* Work task: Beginning with the first line, retype exactly the records below up to and including the line with "return [(cx +"; pictures do not belong in the copy.

* Input records:
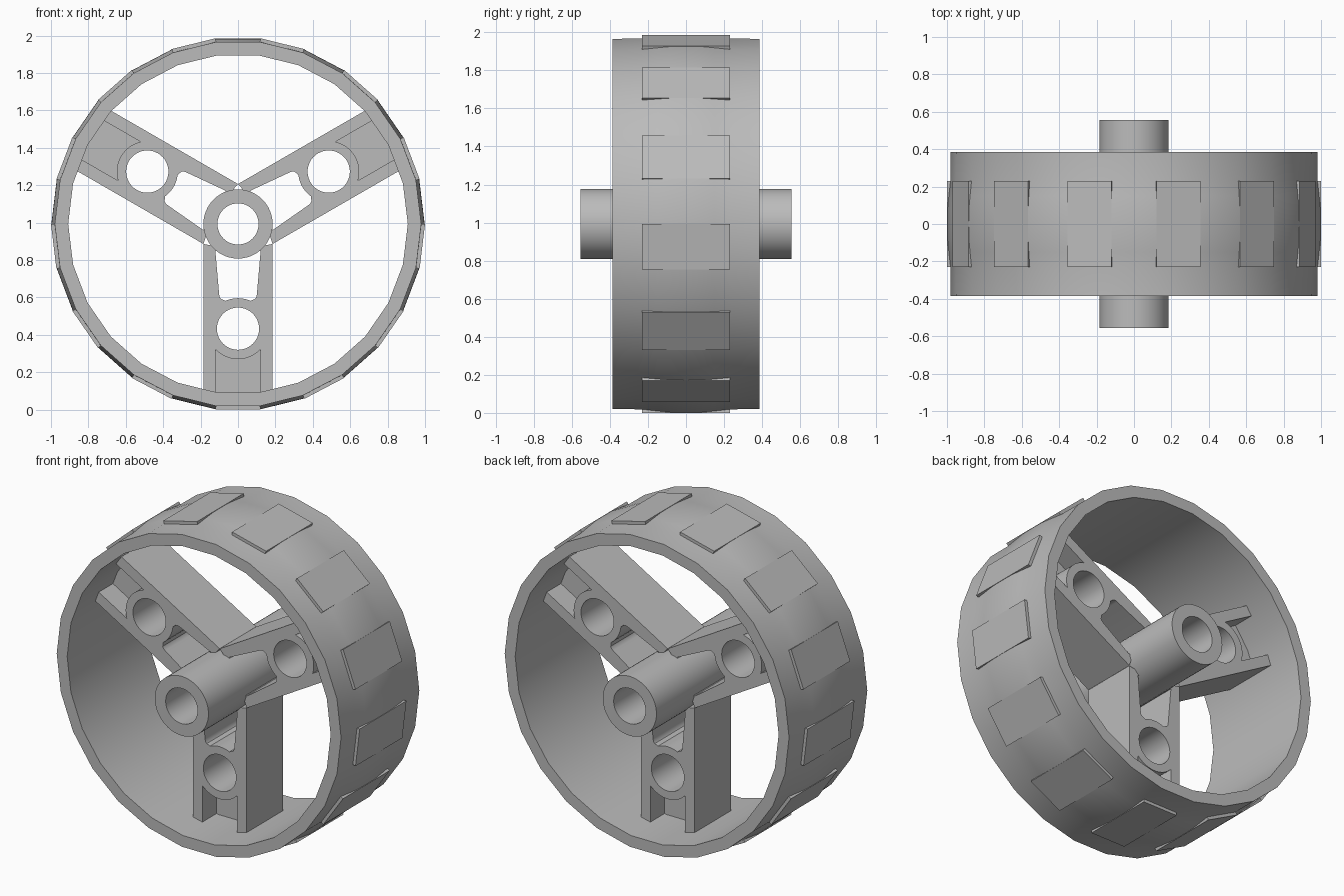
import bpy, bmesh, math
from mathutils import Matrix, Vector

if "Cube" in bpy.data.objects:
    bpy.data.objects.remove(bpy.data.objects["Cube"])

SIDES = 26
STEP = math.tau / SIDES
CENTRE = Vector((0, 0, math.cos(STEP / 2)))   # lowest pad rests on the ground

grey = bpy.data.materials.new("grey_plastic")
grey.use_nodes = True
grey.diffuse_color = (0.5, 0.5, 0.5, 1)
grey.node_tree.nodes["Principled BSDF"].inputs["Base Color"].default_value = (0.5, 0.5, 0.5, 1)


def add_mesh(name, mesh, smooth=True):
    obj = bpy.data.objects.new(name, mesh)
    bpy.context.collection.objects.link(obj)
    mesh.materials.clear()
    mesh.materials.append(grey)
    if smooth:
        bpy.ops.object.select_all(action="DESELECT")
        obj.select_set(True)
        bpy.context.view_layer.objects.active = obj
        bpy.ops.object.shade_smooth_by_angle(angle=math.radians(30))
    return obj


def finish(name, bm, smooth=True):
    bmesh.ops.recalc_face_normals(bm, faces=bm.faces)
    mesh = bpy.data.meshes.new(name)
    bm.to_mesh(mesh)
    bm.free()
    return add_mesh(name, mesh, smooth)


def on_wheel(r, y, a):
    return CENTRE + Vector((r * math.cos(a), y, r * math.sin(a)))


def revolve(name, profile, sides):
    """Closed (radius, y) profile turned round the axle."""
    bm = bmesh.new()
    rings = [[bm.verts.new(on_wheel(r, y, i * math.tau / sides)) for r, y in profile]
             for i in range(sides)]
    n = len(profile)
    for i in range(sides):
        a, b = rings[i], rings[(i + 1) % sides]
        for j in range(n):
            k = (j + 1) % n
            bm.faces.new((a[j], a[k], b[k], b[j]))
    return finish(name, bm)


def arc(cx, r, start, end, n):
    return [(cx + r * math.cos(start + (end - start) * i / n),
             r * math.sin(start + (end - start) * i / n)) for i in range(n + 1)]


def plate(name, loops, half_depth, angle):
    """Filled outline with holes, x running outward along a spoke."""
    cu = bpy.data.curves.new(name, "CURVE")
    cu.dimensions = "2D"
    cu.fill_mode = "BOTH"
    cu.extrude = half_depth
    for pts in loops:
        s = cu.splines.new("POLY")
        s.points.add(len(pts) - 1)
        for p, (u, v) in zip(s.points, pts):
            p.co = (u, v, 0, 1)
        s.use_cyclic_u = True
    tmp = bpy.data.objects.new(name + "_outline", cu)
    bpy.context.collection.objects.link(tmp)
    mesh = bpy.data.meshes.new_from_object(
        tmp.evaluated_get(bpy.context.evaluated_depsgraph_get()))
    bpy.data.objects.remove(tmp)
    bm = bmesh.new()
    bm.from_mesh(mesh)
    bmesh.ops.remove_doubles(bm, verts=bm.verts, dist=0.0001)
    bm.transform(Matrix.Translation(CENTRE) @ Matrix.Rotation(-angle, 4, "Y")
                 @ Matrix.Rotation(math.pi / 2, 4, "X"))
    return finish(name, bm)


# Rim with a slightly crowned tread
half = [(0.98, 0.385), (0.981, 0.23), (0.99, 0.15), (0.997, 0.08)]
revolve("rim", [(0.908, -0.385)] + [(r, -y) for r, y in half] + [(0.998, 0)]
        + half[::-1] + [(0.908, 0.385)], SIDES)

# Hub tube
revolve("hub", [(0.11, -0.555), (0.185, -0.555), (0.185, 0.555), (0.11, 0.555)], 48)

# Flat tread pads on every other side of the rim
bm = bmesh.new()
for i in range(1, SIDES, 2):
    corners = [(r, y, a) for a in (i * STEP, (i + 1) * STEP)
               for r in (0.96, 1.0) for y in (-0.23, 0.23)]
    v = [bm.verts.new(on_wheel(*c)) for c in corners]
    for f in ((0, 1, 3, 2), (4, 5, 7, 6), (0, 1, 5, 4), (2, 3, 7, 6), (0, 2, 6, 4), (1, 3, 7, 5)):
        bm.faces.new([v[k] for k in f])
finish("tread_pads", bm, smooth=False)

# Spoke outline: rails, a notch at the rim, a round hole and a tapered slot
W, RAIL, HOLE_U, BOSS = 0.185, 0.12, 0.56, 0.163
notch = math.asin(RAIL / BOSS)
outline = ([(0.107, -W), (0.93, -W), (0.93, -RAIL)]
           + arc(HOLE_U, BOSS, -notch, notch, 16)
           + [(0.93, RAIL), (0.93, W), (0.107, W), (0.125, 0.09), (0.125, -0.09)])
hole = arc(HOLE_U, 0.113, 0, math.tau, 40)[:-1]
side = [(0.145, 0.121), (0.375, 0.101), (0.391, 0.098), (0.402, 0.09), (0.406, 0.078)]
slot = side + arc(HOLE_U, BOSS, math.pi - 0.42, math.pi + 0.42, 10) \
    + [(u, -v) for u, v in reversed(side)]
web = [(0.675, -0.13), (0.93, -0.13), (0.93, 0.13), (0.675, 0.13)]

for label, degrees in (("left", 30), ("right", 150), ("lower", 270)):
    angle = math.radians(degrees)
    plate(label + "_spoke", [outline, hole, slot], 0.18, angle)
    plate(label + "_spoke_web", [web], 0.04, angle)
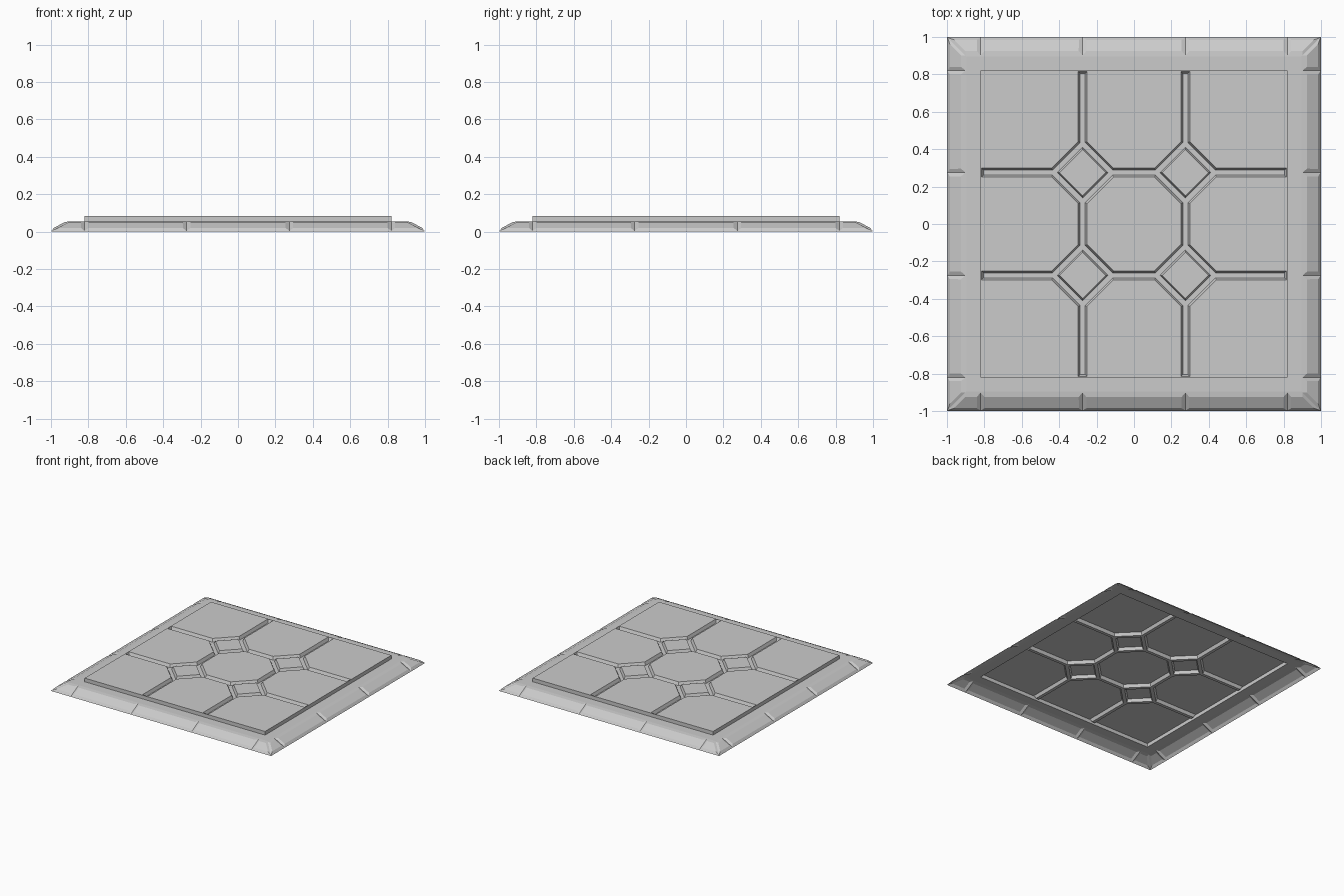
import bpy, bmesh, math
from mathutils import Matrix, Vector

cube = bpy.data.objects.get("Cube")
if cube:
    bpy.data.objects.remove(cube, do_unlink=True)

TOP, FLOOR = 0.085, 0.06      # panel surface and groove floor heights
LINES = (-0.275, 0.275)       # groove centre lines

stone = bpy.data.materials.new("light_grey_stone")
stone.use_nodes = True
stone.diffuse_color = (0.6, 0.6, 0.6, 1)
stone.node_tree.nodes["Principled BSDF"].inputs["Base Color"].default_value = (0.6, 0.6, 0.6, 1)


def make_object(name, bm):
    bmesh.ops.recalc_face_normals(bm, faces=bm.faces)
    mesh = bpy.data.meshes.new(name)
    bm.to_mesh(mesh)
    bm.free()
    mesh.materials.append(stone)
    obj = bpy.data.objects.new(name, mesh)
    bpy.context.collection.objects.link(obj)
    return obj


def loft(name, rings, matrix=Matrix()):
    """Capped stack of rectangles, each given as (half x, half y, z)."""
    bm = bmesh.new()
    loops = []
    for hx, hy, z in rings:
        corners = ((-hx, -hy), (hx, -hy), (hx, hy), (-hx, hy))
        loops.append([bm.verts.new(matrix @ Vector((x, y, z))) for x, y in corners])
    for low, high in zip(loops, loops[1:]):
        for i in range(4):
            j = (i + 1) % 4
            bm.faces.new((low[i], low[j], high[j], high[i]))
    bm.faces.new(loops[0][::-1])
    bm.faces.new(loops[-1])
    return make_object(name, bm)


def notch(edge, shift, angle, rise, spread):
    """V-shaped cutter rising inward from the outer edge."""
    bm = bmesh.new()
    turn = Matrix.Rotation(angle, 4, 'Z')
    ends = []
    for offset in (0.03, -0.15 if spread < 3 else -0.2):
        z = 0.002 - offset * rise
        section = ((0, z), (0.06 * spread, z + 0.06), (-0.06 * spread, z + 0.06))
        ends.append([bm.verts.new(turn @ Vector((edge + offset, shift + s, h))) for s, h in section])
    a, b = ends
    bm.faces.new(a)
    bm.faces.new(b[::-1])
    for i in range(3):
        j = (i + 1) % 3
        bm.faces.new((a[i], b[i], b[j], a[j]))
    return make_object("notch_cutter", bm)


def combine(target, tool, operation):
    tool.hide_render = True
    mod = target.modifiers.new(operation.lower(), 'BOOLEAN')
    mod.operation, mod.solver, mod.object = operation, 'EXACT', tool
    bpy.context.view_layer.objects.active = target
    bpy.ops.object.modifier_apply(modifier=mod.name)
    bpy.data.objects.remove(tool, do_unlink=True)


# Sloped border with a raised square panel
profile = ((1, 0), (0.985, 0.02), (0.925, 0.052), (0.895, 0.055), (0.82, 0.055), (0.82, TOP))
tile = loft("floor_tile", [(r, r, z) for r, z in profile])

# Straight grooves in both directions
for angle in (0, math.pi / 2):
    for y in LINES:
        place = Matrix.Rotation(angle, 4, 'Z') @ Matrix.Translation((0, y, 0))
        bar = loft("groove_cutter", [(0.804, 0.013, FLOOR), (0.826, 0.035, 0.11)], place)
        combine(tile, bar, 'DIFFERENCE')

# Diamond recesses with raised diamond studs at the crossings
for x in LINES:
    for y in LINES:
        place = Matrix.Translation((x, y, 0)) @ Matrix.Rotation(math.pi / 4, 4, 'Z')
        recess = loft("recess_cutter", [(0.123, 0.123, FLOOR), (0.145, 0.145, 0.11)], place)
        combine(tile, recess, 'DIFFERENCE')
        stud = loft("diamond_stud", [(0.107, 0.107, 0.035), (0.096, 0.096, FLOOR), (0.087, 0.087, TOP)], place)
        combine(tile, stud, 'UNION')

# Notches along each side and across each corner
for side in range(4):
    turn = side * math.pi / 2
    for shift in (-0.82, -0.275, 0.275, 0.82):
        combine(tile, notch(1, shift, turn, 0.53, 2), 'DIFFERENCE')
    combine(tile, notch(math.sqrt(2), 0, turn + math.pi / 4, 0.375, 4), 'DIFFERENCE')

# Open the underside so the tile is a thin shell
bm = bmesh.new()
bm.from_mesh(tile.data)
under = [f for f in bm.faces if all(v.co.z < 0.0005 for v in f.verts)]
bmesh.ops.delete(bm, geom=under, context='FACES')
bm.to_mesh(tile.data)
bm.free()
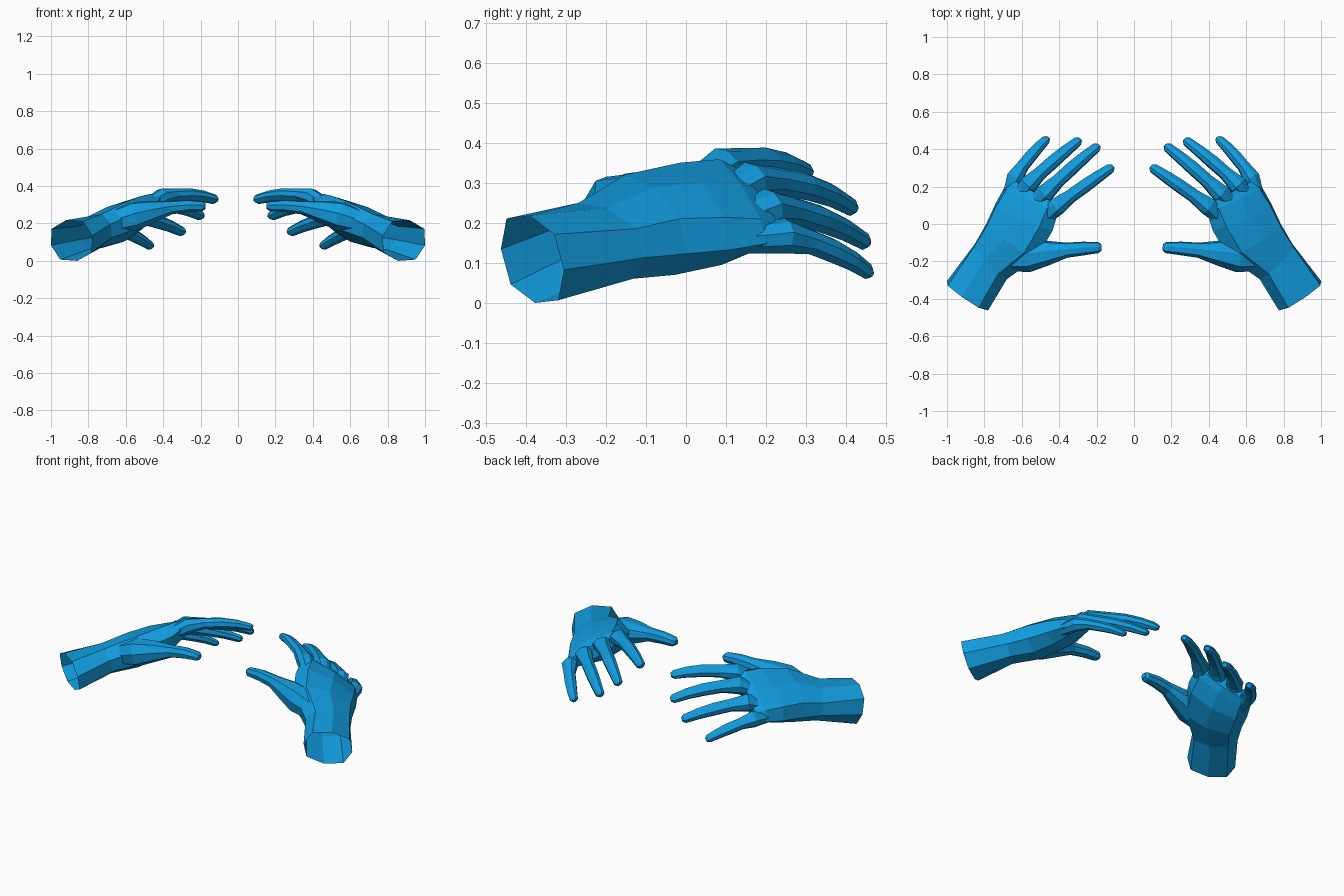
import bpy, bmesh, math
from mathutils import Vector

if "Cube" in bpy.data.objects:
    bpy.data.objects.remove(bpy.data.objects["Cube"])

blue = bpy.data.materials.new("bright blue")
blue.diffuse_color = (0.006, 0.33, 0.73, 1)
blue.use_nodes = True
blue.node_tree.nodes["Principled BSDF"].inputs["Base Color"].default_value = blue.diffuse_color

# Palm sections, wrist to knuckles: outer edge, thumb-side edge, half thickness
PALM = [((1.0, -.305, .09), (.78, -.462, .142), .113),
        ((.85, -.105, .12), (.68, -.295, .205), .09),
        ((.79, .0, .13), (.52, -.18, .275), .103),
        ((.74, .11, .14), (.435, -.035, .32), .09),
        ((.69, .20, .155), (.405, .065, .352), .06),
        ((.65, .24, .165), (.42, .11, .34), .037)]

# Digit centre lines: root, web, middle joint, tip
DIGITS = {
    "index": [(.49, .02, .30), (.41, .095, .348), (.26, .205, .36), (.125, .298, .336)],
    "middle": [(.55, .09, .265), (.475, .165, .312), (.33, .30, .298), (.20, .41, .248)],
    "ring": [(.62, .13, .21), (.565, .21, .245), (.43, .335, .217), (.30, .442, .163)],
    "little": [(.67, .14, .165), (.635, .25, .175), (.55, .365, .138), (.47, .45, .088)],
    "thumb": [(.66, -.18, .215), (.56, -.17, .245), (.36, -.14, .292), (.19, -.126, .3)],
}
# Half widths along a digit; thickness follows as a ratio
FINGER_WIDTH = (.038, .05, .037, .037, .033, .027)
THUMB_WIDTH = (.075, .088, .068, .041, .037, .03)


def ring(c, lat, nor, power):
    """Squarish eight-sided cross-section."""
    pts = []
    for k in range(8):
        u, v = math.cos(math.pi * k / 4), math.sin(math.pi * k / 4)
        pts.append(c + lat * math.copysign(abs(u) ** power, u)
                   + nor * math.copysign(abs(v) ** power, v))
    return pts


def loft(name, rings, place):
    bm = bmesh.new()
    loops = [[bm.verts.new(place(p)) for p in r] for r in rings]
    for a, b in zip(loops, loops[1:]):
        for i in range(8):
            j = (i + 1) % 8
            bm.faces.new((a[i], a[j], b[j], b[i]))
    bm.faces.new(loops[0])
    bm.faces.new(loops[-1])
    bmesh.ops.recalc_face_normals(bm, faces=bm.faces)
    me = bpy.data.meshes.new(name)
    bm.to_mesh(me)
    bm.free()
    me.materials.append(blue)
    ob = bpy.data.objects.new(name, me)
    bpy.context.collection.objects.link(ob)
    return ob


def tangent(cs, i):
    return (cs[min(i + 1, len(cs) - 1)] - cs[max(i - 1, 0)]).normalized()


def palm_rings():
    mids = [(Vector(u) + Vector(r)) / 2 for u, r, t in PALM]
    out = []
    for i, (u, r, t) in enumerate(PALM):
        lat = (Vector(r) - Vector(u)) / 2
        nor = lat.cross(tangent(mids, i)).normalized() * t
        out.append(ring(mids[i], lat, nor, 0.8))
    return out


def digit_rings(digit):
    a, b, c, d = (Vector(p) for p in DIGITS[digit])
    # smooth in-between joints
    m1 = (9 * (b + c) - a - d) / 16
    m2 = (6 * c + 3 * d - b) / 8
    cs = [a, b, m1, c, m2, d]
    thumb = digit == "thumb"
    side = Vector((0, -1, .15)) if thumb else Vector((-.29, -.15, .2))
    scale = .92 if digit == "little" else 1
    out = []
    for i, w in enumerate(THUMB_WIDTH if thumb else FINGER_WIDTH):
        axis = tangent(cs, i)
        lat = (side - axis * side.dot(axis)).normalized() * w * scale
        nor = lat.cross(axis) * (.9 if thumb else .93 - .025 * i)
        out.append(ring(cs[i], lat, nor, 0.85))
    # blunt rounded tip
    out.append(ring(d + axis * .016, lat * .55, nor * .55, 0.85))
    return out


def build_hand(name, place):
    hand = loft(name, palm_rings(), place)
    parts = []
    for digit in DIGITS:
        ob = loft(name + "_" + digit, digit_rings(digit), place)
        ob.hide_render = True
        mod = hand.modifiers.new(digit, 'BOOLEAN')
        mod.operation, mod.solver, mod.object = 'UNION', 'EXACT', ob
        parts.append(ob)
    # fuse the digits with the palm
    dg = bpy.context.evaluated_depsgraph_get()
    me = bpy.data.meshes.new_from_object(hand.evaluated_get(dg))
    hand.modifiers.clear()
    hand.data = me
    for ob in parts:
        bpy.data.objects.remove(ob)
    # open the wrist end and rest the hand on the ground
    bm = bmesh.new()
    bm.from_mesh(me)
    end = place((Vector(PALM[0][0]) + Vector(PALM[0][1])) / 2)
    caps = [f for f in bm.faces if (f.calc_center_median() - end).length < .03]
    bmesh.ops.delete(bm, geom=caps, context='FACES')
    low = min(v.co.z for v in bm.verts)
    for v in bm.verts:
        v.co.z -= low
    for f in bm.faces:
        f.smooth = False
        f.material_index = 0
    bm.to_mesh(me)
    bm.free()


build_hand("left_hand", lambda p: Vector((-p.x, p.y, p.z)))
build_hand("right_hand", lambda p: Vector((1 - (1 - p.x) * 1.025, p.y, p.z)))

* Finished task:
import bpy, bmesh, math
from mathutils import Matrix, Vector

if "Cube" in bpy.data.objects:
    bpy.data.objects.remove(bpy.data.objects["Cube"])

SIDES = 26
STEP = math.tau / SIDES
CENTRE = Vector((0, 0, math.cos(STEP / 2)))   # lowest pad rests on the ground

grey = bpy.data.materials.new("grey_plastic")
grey.use_nodes = True
grey.diffuse_color = (0.5, 0.5, 0.5, 1)
grey.node_tree.nodes["Principled BSDF"].inputs["Base Color"].default_value = (0.5, 0.5, 0.5, 1)


def add_mesh(name, mesh, smooth=True):
    obj = bpy.data.objects.new(name, mesh)
    bpy.context.collection.objects.link(obj)
    mesh.materials.clear()
    mesh.materials.append(grey)
    if smooth:
        bpy.ops.object.select_all(action="DESELECT")
        obj.select_set(True)
        bpy.context.view_layer.objects.active = obj
        bpy.ops.object.shade_smooth_by_angle(angle=math.radians(30))
    return obj


def finish(name, bm, smooth=True):
    bmesh.ops.recalc_face_normals(bm, faces=bm.faces)
    mesh = bpy.data.meshes.new(name)
    bm.to_mesh(mesh)
    bm.free()
    return add_mesh(name, mesh, smooth)


def on_wheel(r, y, a):
    return CENTRE + Vector((r * math.cos(a), y, r * math.sin(a)))


def revolve(name, profile, sides):
    """Closed (radius, y) profile turned round the axle."""
    bm = bmesh.new()
    rings = [[bm.verts.new(on_wheel(r, y, i * math.tau / sides)) for r, y in profile]
             for i in range(sides)]
    n = len(profile)
    for i in range(sides):
        a, b = rings[i], rings[(i + 1) % sides]
        for j in range(n):
            k = (j + 1) % n
            bm.faces.new((a[j], a[k], b[k], b[j]))
    return finish(name, bm)


def arc(cx, r, start, end, n):
    return [(cx + r * math.cos(start + (end - start) * i / n),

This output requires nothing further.